Black & Decker Beats Estimates Amid Higher Sales

Black & Decker Corp. (BDK), the power tools and home improvement products maker, said Tuesday second-quarter profit rose 27 percent on increased sales, exceeding Wall Street estimates.

The company said its quarterly income grew to $154 million, or $1.88 per share, for the April-June period from $121.6 million, or $1.50 per share, a year ago.

Revenue rose 31 percent to $1.7 billion from $1.3 billion last year. Sales from existing businesses accounted for 11 points of the increase, including 3 points from foreign currency rates, and sales from the Porter-Cable (search) and Delta Tools Group (search) acquisitions accounted for the other 20 points of the increase.

Analysts surveyed by Thomson Financial expected earnings per share of $1.77 on revenue of $1.66 billion.

"Sales were also very strong in the Price Pfister (search) and Kwikset divisions, helping Black & Decker post 8 percent organic sales growth after outstanding growth in the second quarter of 2004," Nolan D. Archibald, chairman and chief executive, said in a statement. "This growth, combined with higher operating margin in existing businesses and a solid contribution from the acquired tools business, enabled us to exceed expectations and extend our track record of operating improvement."

The company forecast third-quarter earnings of $1.62 to $1.67, and earnings of $6.70 to $6.80 per share for the year, excluding the favorable impact of an insurance settlement in the first quarter.

Analysts estimate earnings per share of $1.66 for the third quarter and $6.66 for the full year.

In April, the company said it would cut about 675 jobs with the close of its Fayetteville plant by December 2006.
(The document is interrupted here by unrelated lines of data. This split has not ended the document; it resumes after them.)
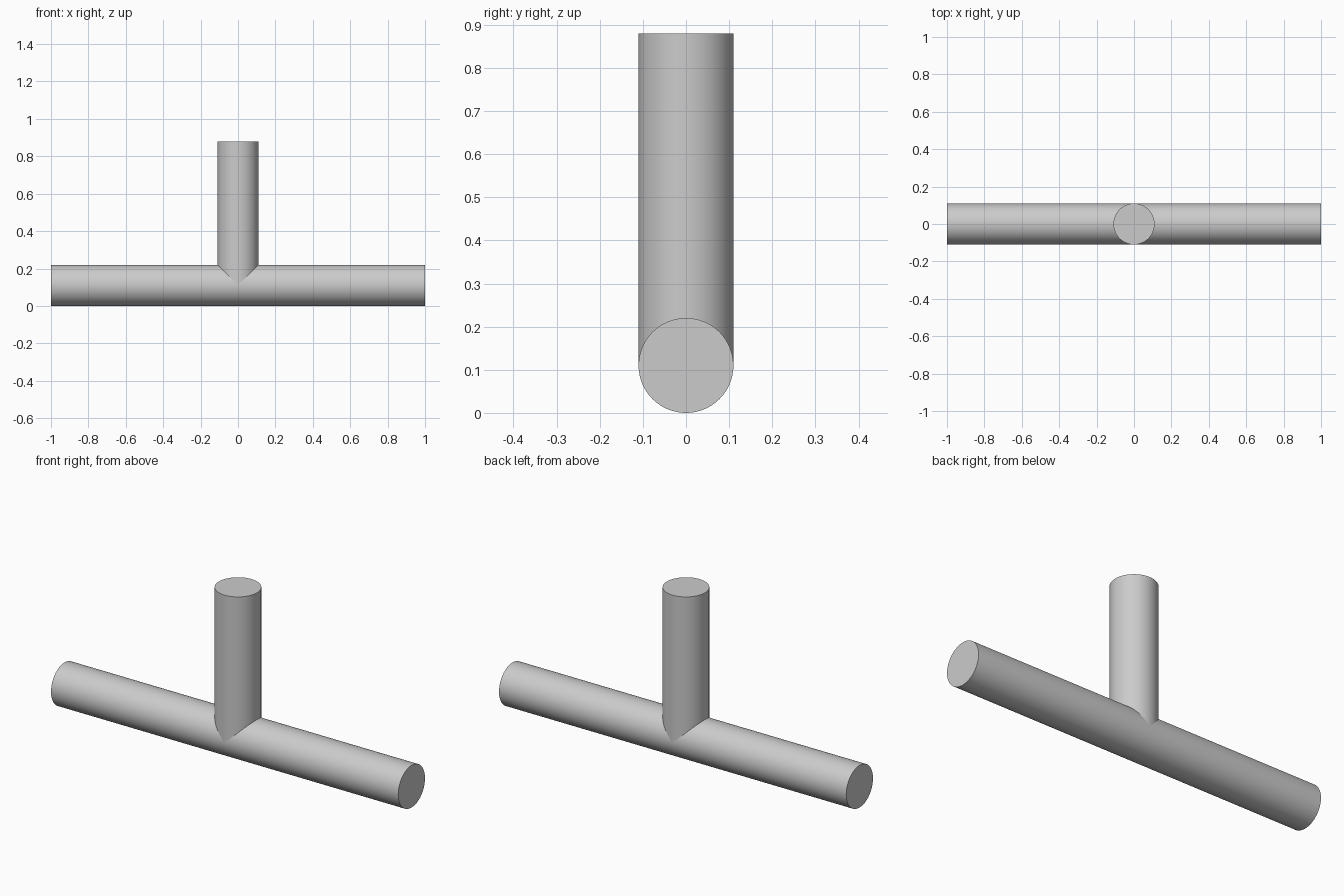
import bpy
import math

cube = bpy.data.objects.get("Cube")
if cube:
    bpy.data.objects.remove(cube, do_unlink=True)

RADIUS = 0.11
LENGTH = 2.0
HEIGHT = 0.88

grey = bpy.data.materials.new("plain_grey")
grey.use_nodes = True
colour = (0.6, 0.6, 0.6, 1)
grey.diffuse_color = colour
grey.node_tree.nodes["Principled BSDF"].inputs["Base Color"].default_value = colour


def rod(name, length, location, rotation=(0, 0, 0)):
    """Solid round bar with smooth sides and crisp flat ends."""
    bpy.ops.mesh.primitive_cylinder_add(
        vertices=64, radius=RADIUS, depth=length, location=location, rotation=rotation)
    obj = bpy.context.object
    obj.name = name
    obj.data.materials.append(grey)
    bpy.ops.object.shade_smooth_by_angle(angle=math.radians(30))
    return obj


# Horizontal bar lying along x
rod("cross_bar", LENGTH, (0, 0, RADIUS), (0, math.pi / 2, 0))

# Upright stem, starting at the axis of the bar
stem_length = HEIGHT - RADIUS
rod("upright_stem", stem_length, (0, 0, RADIUS + stem_length / 2))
Shares of the company rose 15 cents to $91.95 on the New York Stock Exchange (search).